Mueller: input from ACLU, privacy interests, draft of guidelines, elicited suggestions, have had an openness that’s far different than before.
Durbin: Guideline question. In most instances, there has to be factual predicate. Is national origin or religion a sufficient factual predicate in investigations related to terrorism.
Durbin: Torture and investigative techniques. I called you to mention that I was going to bring up. 2005, I asked about reports about FBI agents witnessing detainee abuses.
[Just out walking the dog–what’d I miss?]
Whitehouse: DOJ review of investigation of warrantless wiretap. More detail in two-part series [referencing Gellman]. Oath of office confers duties and responsibilities. Greatest failing still pursued by extremists who have controlled White House decision-making. Expects agencies to bow before the will of the White House, even when honor, duty, and statute confer responsibilities. Leads to dangerous culture where yes-men and toadies become Constitutional norm.
[Goes on to applaud Mueller for his role in putting duty over obedience.]
Whitehouse: I will say the new guidelines unhinges the FBI from some of its traditional roles. It would be helpful in addition to sharing the new guidelines to allow some senior folks to come and brief those members who are interested what the affirmative protocols is in those investigations. I suspect the guidelines are written in the negative, and don’t disclosre the administrative function that oversees them.
Cardin: We need to find a way in addition to the NAS investigation to give people more confidence in investigation.
Cardin: I represent MD and with it Ft. Detrick. MDers have a right to be concerned that those working in Detrick are working safely. Ivins had security clearance until July 10. Why was his security clearance maintained to such a late point. Did the FBI recommend that his clearance be changed? Did we not have credible information.
Mueller: I would have to get back to you on a specific timeline. There was no overt action until November 2007. At time when search warrant was requested, we advised USAMRID of our concerns. At that point, while his security clearance maintained, his access to relevant spaces at USAMRID. No longer had access to compounds he had access to prior to that day.
Cardin: I would appreciate it if you would confirm that to the committee. Info we received it was a counselor raising issues about his mental statement.
Mueller: If there are privileged records we do not have access to them.
Cardin: Important that clearance be monitored.
Cardin: 2008 elections.

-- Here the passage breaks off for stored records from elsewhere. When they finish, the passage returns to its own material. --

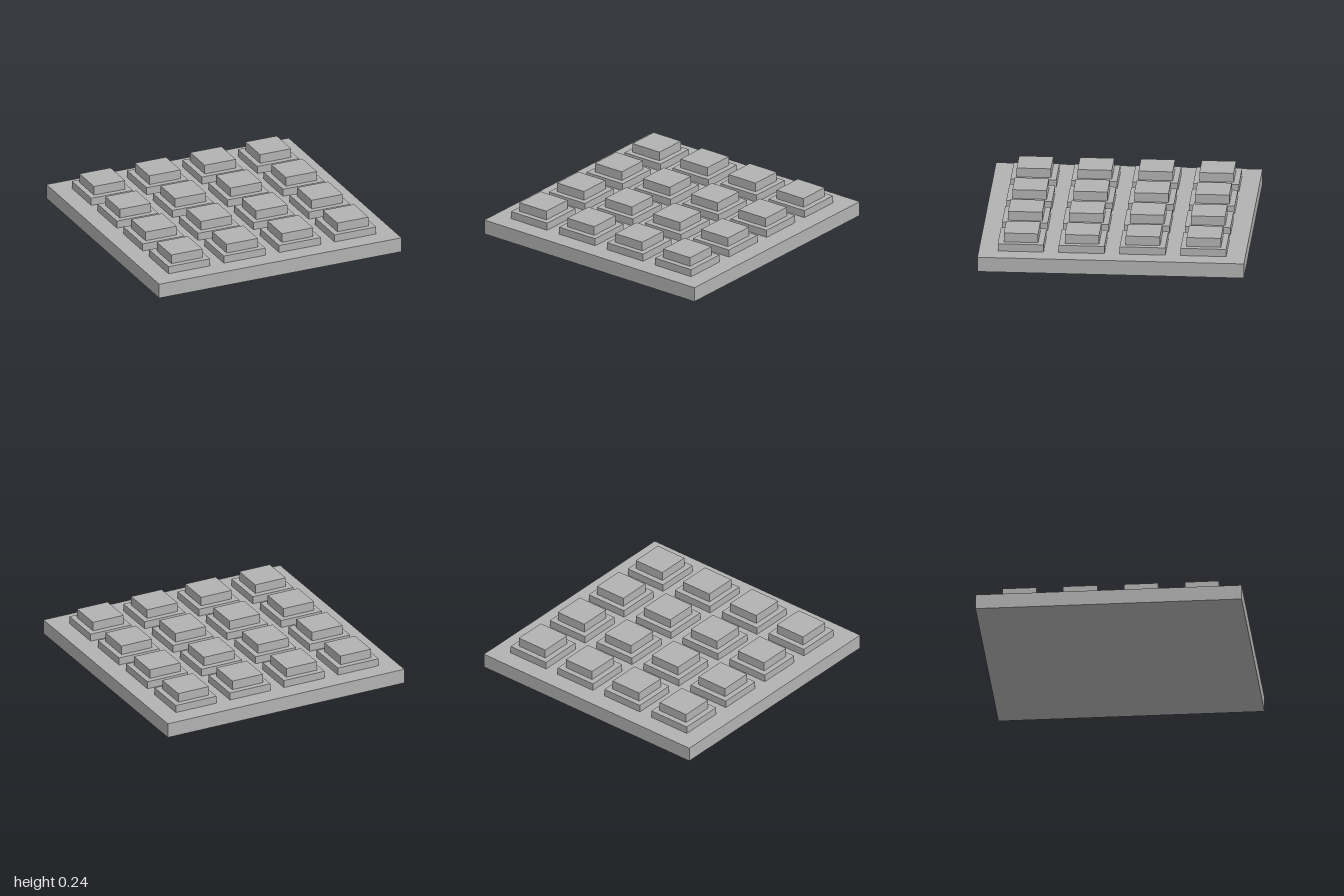
import * as THREE from 'three';

export function createModel() {
  const model = new THREE.Group();
  model.name = 'steppedBlockPlate';

  const grey = new THREE.MeshStandardMaterial({ color: 0xb2b2b2 });
  grey.name = 'grey';

  const BASE_HEIGHT = 0.114, STEP_HEIGHT = 0.058, CAP_HEIGHT = 0.071;
  const COUNT = 4, PITCH = 0.457;

  // Square slab with its underside at the given height
  function slab(name, width, height, bottom) {
    const mesh = new THREE.Mesh(new THREE.BoxGeometry(width, height, width), grey);
    mesh.name = name;
    mesh.position.y = bottom + height / 2;
    return mesh;
  }

  // Base plate
  model.add(slab('basePlate', 2, BASE_HEIGHT, 0));

  // Grid of two-tier blocks
  for (let row = 0; row < COUNT; row++) {
    for (let column = 0; column < COUNT; column++) {
      const block = new THREE.Group();
      block.name = `block_${row + 1}_${column + 1}`;
      block.add(
        slab('lowerStep', 0.343, STEP_HEIGHT, BASE_HEIGHT),
        slab('upperCap', 0.257, CAP_HEIGHT, BASE_HEIGHT + STEP_HEIGHT)
      );
      block.position.x = (column - (COUNT - 1) / 2) * PITCH;
      block.position.z = (row - (COUNT - 1) / 2) * PITCH;
      model.add(block);
    }
  }

  return model;
}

Actions to prevent repeat of activity from 2006 and 2004 elections, voter fraud that took place in close proximity to elections, makes it hard to ensure voters can participate. What role with the FBI play to be constructive in enforcement of our laws.
Leahy: Assessment that allows an agent to conduct indefinite 24-hour overview. Why not include policies in regulations?
Mueller: Framework. Techniques that could be used in any situation.
Grassley: If the FBI had the lab access records in 2002, why did it take so long to analyze them?
Mueller: We obtained thousands of lab records.
Grassley: According to info released by FBI, material in envelopes contain silicon. Scientists in Sandia conducted blind tests, unlike materials in attack envelope, flash contained no silicon. Can you explain who silicon ended up in envelopes?
Mueller: Issue of silicon at outset, not outside sample, but part of growth process. I’ll get back to you.
Grassley: Why should we have to wait to get document requests until internal oversight is done? Are you held up by DOJ policy?
Mueller consulting with lawyer. Huh.